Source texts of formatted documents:
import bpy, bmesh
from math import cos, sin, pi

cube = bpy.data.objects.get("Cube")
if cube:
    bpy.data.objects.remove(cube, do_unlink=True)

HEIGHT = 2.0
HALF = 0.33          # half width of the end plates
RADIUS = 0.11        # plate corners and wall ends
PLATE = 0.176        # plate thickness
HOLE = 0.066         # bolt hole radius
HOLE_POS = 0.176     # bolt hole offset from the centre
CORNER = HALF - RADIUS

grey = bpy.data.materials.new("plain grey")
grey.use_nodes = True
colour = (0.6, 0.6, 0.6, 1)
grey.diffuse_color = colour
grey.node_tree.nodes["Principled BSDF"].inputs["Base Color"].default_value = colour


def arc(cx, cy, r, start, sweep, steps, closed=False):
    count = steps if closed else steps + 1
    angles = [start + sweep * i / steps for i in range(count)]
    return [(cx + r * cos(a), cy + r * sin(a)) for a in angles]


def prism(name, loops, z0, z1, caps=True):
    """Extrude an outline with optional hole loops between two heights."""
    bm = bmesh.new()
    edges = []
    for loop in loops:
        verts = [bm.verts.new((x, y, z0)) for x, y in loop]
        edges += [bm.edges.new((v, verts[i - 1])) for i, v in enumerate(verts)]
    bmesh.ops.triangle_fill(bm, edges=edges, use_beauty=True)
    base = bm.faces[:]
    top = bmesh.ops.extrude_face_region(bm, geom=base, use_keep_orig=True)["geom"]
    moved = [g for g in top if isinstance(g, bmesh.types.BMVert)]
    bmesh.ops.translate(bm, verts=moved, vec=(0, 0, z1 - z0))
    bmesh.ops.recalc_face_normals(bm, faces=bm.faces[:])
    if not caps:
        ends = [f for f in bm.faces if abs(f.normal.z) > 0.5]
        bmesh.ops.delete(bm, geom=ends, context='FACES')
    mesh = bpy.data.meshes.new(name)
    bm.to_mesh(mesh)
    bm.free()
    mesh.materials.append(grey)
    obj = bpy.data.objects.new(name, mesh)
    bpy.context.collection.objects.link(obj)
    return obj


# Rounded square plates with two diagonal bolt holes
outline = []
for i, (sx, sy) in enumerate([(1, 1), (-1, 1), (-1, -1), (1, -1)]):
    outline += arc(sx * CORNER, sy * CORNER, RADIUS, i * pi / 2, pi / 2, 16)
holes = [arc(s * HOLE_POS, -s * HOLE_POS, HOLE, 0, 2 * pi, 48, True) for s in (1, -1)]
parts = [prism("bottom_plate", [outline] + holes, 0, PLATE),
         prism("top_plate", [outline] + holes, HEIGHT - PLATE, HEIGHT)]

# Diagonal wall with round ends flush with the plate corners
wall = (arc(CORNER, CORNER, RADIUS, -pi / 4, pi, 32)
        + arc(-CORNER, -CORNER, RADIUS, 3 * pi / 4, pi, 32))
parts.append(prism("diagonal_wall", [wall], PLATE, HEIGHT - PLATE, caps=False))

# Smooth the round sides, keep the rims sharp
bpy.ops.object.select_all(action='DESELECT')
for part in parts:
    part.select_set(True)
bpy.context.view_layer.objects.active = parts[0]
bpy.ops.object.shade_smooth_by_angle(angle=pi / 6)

◆ WHAT THE TASK REQUIRES ◆
Would you print, exactly as written, every line above from the one holding "wall = (arc(CORNER, CORNER, RADIUS, -pi" through the one holding "# Smooth the round sides, keep the rims sharp", with both included and no other lines?

◆ EXPECTED OUTPUT ◆
wall = (arc(CORNER, CORNER, RADIUS, -pi / 4, pi, 32)
        + arc(-CORNER, -CORNER, RADIUS, 3 * pi / 4, pi, 32))
parts.append(prism("diagonal_wall", [wall], PLATE, HEIGHT - PLATE, caps=False))

# Smooth the round sides, keep the rims sharp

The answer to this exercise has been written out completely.